Eradication Should Be First Choice For New Pests
Eradication Should Be First Choice For New Pests - Greens
07 March 2002
Green Party Biosecurity spokesperson Ian Ewen-Street said today that the discovery of the southern saltmarsh mosquito on the outskirts of Auckland shows current biosecurity policy isn't working.
"There seems to be a real reluctance amongst Government ministries to attempt eradication of new pests as soon as they're discovered. That's ridiculous, because that's the time when eradication is most likely to work.
"Of course it's important to work out exactly how far the infestation has spread first, but that should be done as quickly as possible with a view to immediate eradication when it's feasible.
"Eradication should always be explored as the first option."
Mr Ewen-Street said Auckland was under siege from new pests.
"Yesterday Auckland residents were told that the Painted Apple Moth has spread further than thought, and aerial spraying programmes might have to be extended.
"Today they find out that the southern saltmarsh mosquito, a carrier of the Ross River virus, is on their doorstep.
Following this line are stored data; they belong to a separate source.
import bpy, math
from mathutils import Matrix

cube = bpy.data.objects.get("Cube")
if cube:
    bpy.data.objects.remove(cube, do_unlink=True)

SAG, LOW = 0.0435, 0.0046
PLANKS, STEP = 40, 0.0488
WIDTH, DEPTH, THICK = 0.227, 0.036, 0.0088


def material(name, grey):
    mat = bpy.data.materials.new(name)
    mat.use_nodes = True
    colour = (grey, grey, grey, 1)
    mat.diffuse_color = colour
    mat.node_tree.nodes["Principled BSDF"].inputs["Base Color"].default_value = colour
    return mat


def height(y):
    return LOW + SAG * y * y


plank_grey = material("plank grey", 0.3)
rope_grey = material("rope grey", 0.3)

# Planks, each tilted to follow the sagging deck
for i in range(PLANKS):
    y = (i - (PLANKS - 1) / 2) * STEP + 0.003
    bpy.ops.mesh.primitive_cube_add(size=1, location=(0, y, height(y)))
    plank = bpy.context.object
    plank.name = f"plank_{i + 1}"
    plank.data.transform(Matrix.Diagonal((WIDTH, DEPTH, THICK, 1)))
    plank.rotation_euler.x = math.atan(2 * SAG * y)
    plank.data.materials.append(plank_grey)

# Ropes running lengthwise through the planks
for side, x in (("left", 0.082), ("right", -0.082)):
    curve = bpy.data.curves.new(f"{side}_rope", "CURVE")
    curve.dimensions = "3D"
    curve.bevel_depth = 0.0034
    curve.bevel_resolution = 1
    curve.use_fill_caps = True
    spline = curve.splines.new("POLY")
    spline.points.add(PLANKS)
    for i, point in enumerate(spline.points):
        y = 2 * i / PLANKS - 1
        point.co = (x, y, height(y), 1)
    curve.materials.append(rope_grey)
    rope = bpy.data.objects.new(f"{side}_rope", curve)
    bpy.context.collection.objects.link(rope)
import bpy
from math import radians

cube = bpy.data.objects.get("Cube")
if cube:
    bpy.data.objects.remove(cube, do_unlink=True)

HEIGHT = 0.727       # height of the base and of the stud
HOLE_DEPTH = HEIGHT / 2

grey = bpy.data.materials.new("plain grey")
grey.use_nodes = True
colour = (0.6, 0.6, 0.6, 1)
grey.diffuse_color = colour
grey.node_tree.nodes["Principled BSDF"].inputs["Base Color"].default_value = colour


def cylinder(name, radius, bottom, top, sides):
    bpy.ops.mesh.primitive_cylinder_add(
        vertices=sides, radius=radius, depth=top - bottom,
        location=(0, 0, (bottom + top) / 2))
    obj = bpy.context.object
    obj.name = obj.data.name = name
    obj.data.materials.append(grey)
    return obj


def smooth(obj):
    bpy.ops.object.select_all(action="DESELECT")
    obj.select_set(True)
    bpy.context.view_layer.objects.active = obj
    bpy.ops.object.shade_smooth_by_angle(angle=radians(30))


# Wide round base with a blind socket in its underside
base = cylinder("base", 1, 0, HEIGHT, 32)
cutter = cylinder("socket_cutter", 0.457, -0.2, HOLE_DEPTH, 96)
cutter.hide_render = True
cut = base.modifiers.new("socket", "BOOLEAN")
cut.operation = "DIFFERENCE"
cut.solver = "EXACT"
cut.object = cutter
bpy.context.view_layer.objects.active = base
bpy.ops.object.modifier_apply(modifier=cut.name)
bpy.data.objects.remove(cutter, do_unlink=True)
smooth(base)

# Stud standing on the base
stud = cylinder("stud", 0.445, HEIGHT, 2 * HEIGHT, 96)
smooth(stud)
It could not be more obvious that trying to control new pest populations just doesn't work."
Mr Ewen-Street said the argument that eradication was expensive is fatally flawed.
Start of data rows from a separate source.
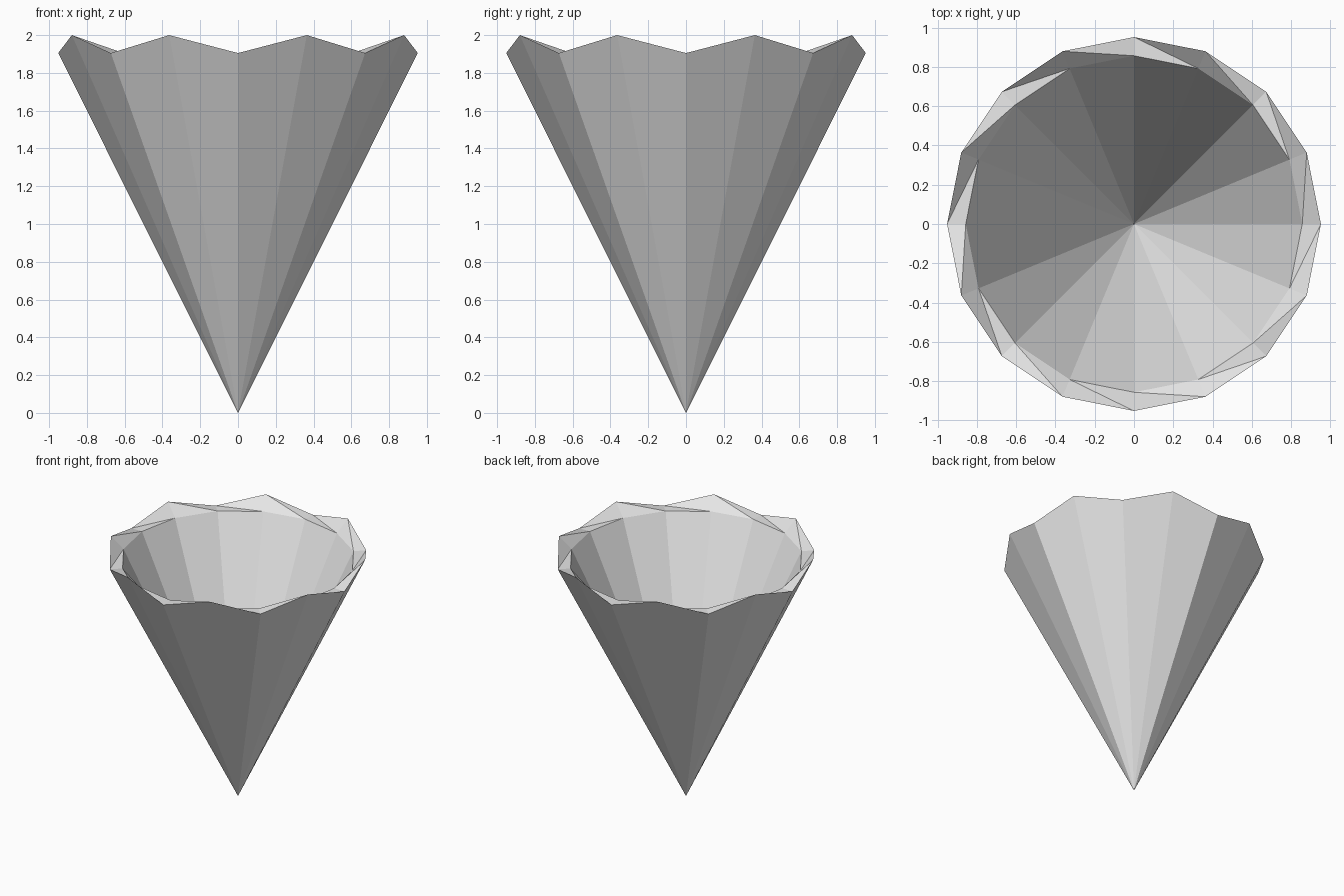
import bpy, bmesh, math

if "Cube" in bpy.data.objects:
    bpy.data.objects.remove(bpy.data.objects["Cube"], do_unlink=True)

SIDES = 16
OUTER_R, INNER_R = 0.952, 0.857
RIM_Z, PEAK_Z = 1.905, 2.0
INNER_TIP_Z = 0.095

mat = bpy.data.materials.new("light_grey")
mat.use_nodes = True
mat.diffuse_color = (0.8, 0.8, 0.8, 1)
mat.node_tree.nodes["Principled BSDF"].inputs["Base Color"].default_value = (0.8, 0.8, 0.8, 1)

bm = bmesh.new()


def ring(radius, heights):
    """Ring of vertices whose heights cycle through the given values."""
    return [bm.verts.new((radius * math.cos(2 * math.pi * i / SIDES),
                          radius * math.sin(2 * math.pi * i / SIDES),
                          heights[i % len(heights)])) for i in range(SIDES)]


# Zigzag outer edge, level inner edge, and the two tips of the hollow cone
outer = ring(OUTER_R, (RIM_Z, PEAK_Z))
inner = ring(INNER_R, (RIM_Z,))
outer_tip = bm.verts.new((0, 0, 0))
inner_tip = bm.verts.new((0, 0, INNER_TIP_Z))

for i in range(SIDES):
    j = (i + 1) % SIDES
    bm.faces.new((outer_tip, outer[j], outer[i]))   # outer wall
    bm.faces.new((inner_tip, inner[i], inner[j]))   # inner wall
    bm.faces.new((outer[i], outer[j], inner[i]))    # rim, two triangles
    bm.faces.new((outer[j], inner[j], inner[i]))

bmesh.ops.recalc_face_normals(bm, faces=bm.faces)
mesh = bpy.data.meshes.new("hollow_cone")
bm.to_mesh(mesh)
bm.free()
mesh.materials.append(mat)
cone = bpy.data.objects.new("hollow_cone", mesh)
bpy.context.collection.objects.link(cone)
"A conservative estimate from the Health Ministry is that one in ten people could be infected with a mosquito-carried virus if one got established here.
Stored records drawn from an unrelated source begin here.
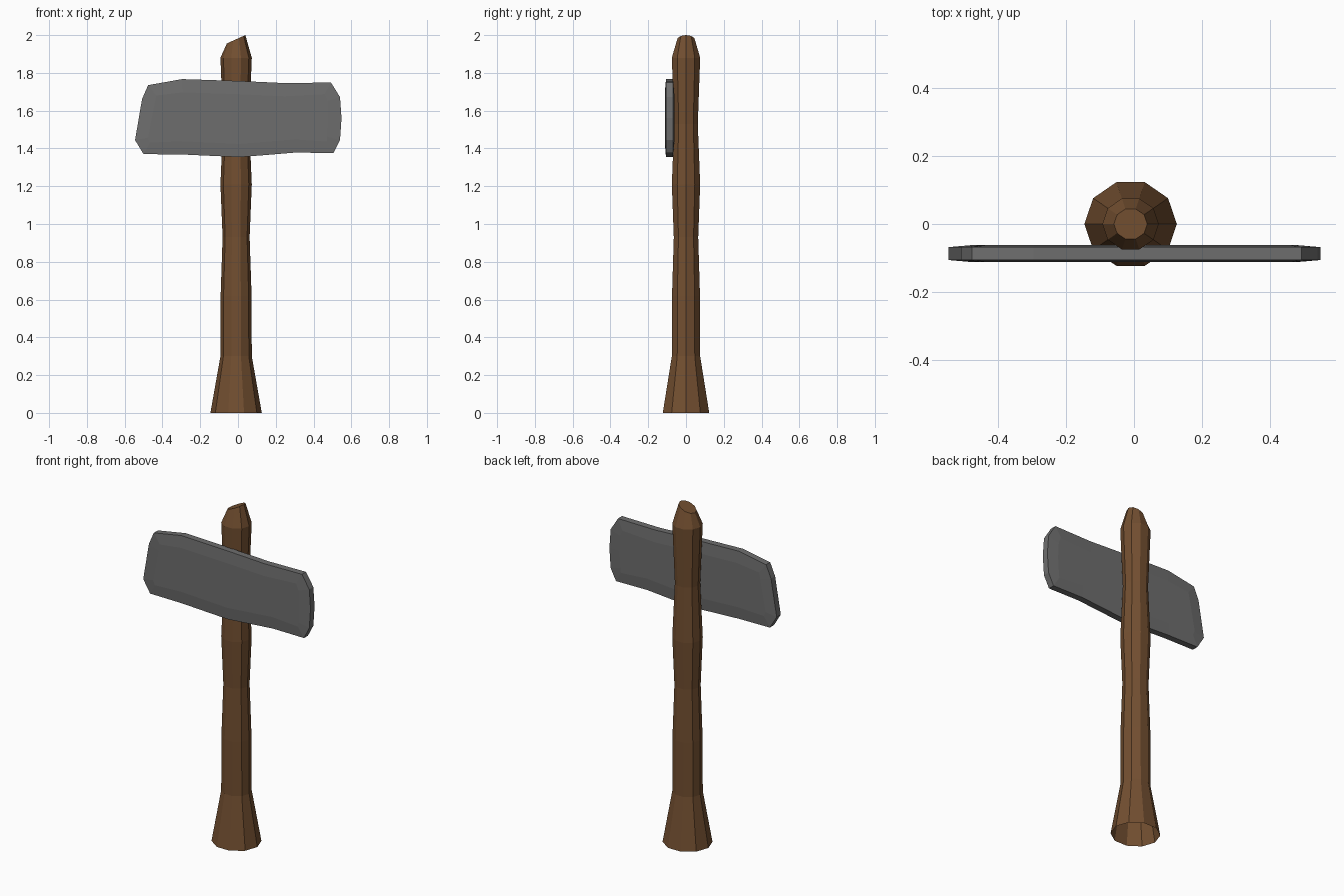
import bpy, bmesh, math

if "Cube" in bpy.data.objects:
    bpy.data.objects.remove(bpy.data.objects["Cube"])


def material(name, color):
    m = bpy.data.materials.new(name)
    m.diffuse_color = (*color, 1.0)
    m.use_nodes = True
    m.node_tree.nodes["Principled BSDF"].inputs["Base Color"].default_value = m.diffuse_color
    return m


def finish(bm, name, mat):
    me = bpy.data.meshes.new(name)
    bm.to_mesh(me)
    bm.free()
    me.materials.append(mat)
    ob = bpy.data.objects.new(name, me)
    bpy.context.collection.objects.link(ob)
    return ob


wood = material("brown wood", (0.17, 0.078, 0.03))
stone = material("grey board", (0.155, 0.155, 0.155))

# Post: ten-sided rings (height, radius), open underneath, slanted cut on top
SIDES, CX = 10, -0.01
profile = [(0, 0.136), (0.3, 0.083), (0.62, 0.082), (0.93, 0.0715),
           (1.21, 0.083), (1.53, 0.069), (1.88, 0.083), (1.978, 0.049)]
bm = bmesh.new()
rings = []
for i, (z, r) in enumerate(profile):
    slant = 0.45 if i == len(profile) - 1 else 0.0
    ring = []
    for k in range(SIDES):
        a = 2 * math.pi * k / SIDES
        dx = r * math.cos(a)
        ring.append(bm.verts.new((CX + dx, 0.95 * r * math.sin(a), z + slant * dx)))
    rings.append(ring)
for lo, hi in zip(rings, rings[1:]):
    for k in range(SIDES):
        n = (k + 1) % SIDES
        bm.faces.new((lo[k], lo[n], hi[n], hi[k]))
bm.faces.new(rings[-1])
finish(bm, "post", wood)

# Sign board: rough outline extruded, with slightly raised front and back
outline = [(-0.545, 1.444), (-0.5, 1.37), (-0.296, 1.368), (0.01, 1.354),
           (0.302, 1.378), (0.505, 1.376), (0.54, 1.444), (0.548, 1.56),
           (0.54, 1.672), (0.492, 1.749), (0.249, 1.746), (0.01, 1.757),
           (-0.296, 1.767), (-0.476, 1.735), (-0.508, 1.661)]
bm = bmesh.new()
front = [bm.verts.new((x, -0.106, z)) for x, z in outline]
back = [bm.verts.new((x, -0.068, z)) for x, z in outline]
count = len(outline)
panels = [bm.faces.new(front), bm.faces.new(back[::-1])]
for k in range(count):
    n = (k + 1) % count
    bm.faces.new((front[n], front[k], back[k], back[n]))
bmesh.ops.recalc_face_normals(bm, faces=bm.faces[:])
bmesh.ops.inset_individual(bm, faces=panels, thickness=0.07, depth=0.006)
finish(bm, "sign_board", stone)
"The potential health costs, productivity losses and impact on the tourism industry are mind-boggling. We have to do everything we can to make sure it doesn't happen."